CONTEXT: Despite increases in the use of modern contraceptives, Malawian women have a high unmet need for contraception. Because current understanding of contraceptive use ignores sexual pleasure and partner dynamics, this study explores the links between sexual pleasure seeking, partner dynamics and contraceptive use. METHODS: As part of a larger qualitative study conducted in 2012, 23 focus group discussions among married women and men and 10 in-depth interviews with service providers were conducted with a total of 192 participants in two districts of Malawi. Thematic analysis was performed to identify recurrent categories and patterns. RESULTS: Method choice and consistent use were affected by the quantity and quality of sex desired and, most important, by any perceived change in sexual pleasure for respondents or their partner. For women, more so than for men, experiences of sexual pleasure were intertwined with gender norms, women’s perceived role of providing pleasure in sexual relationships and the relationship dynamics this generated. These partner dynamics ultimately created a formidable barrier to contraceptive use or promoted contraceptive discontinuation.

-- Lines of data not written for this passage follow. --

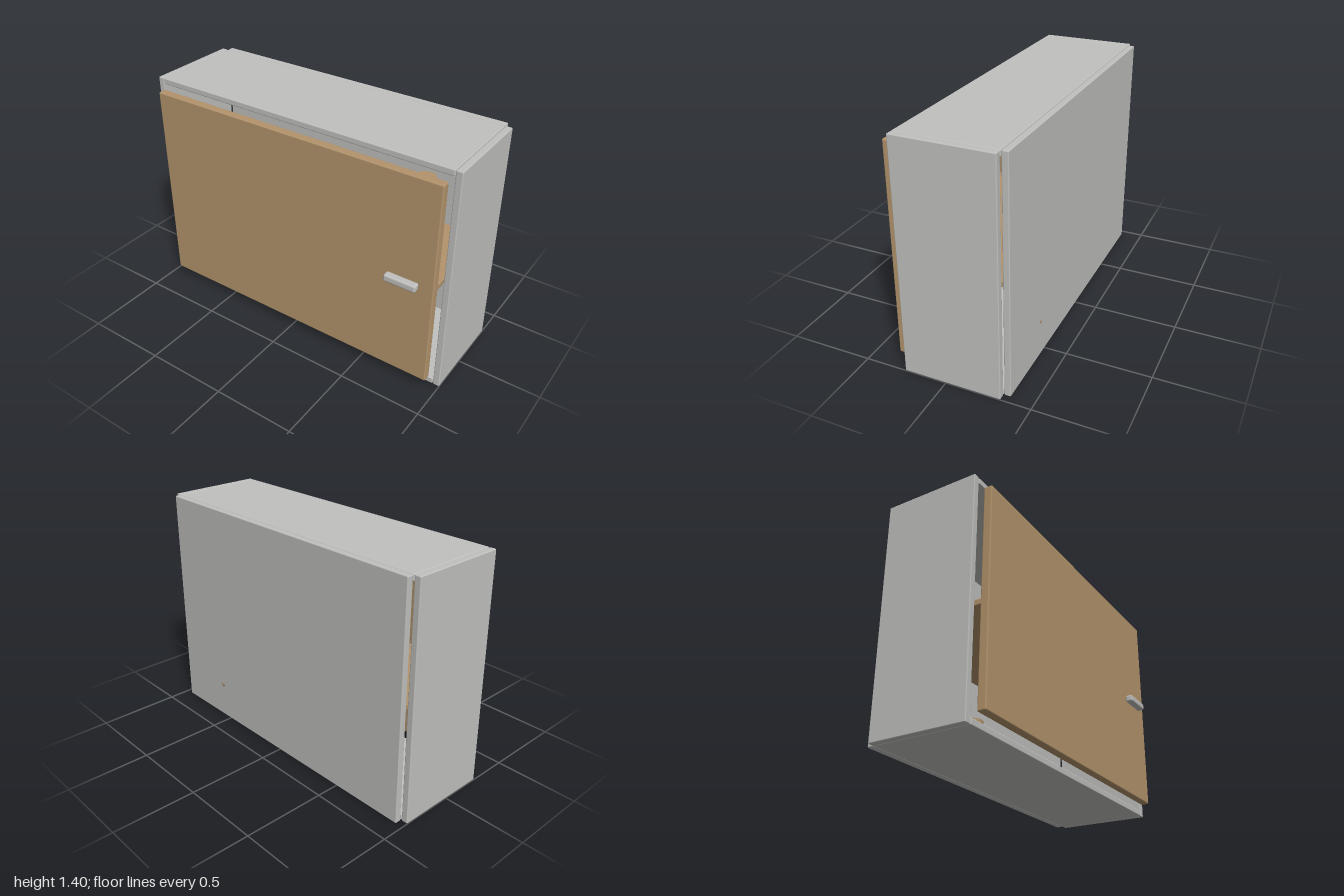
import * as THREE from 'three';
import { RoundedBoxGeometry } from 'three/addons/geometries/RoundedBoxGeometry.js';

const grey = new THREE.MeshStandardMaterial({ color: 0xc0c0be });
grey.name = 'light grey';
const wood = new THREE.MeshStandardMaterial({ color: 0xb3946c });
wood.name = 'tan wood';

export function createModel() {
  const cabinet = new THREE.Group();
  cabinet.name = 'wallCabinet';

  // Softly bevelled panel given by its limits on each axis
  function panel(name, material, [x0, x1], [y0, y1], [z0, z1], bevel = 0.006) {
    const geometry = new RoundedBoxGeometry(x1 - x0, y1 - y0, z1 - z0, 2, bevel);
    const mesh = new THREE.Mesh(geometry, material);
    mesh.name = name;
    mesh.position.set((x0 + x1) / 2, (y0 + y1) / 2, (z0 + z1) / 2);
    cabinet.add(mesh);
  }

  // Round vessel standing on a surface
  function vessel(name, material, x, y, z, topRadius, bottomRadius, height) {
    const geometry = new THREE.CylinderGeometry(topRadius, bottomRadius, height, 32);
    const mesh = new THREE.Mesh(geometry, material);
    mesh.name = name;
    mesh.position.set(x, y + height / 2, z);
    cabinet.add(mesh);
  }

  // Carcass
  panel('leftSide', grey, [0.96, 1], [0, 1.4], [-0.325, 0.253]);
  panel('rightSide', grey, [-1, -0.96], [0, 1.4], [-0.325, 0.253]);
  panel('topPanel', grey, [-0.957, 0.957], [1.363, 1.4], [-0.325, 0.253]);
  panel('bottomPanel', grey, [-0.957, 0.957], [0, 0.038], [-0.325, 0.253]);
  panel('backPanel', grey, [-0.957, 0.957], [0, 1.4], [-0.366, -0.328]);
  panel('shelf', wood, [-0.92, 0.92], [0.645, 0.681], [-0.32, 0.265]);

  // Door and its pull
  panel('door', wood, [-0.94, 0.94], [0.065, 1.34], [0.271, 0.322], 0.008);
  panel('handle', grey, [0.66, 0.855], [0.68, 0.725], [0.322, 0.368], 0.012);

  // Stored vessels; the bowl just touches through the back panel
  vessel('bowl', wood, 0.56, 0.038, -0.268, 0.1, 0.085, 0.192);
  vessel('greyJar', grey, -0.6, 0.038, -0.1, 0.06, 0.06, 0.28);
  vessel('woodJar', wood, -0.445, 0.038, -0.1, 0.055, 0.055, 0.22);
  vessel('shelfJar', wood, 0.56, 0.681, -0.26, 0.06, 0.06, 0.31);

  return cabinet;
}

CONCLUSION: Family planning programs should consider the nuanced ways in which notions of sexual pleasure, partner dynamics and the broader social context are involved in decision making regarding contraceptive use.
|Original language||English (US)|
|Number of pages||9|
|Journal||International perspectives on sexual and reproductive health|
|State||Published - Jun 1 2015|
ASJC Scopus subject areas
- Geography, Planning and Development
- Public Health, Environmental and Occupational Health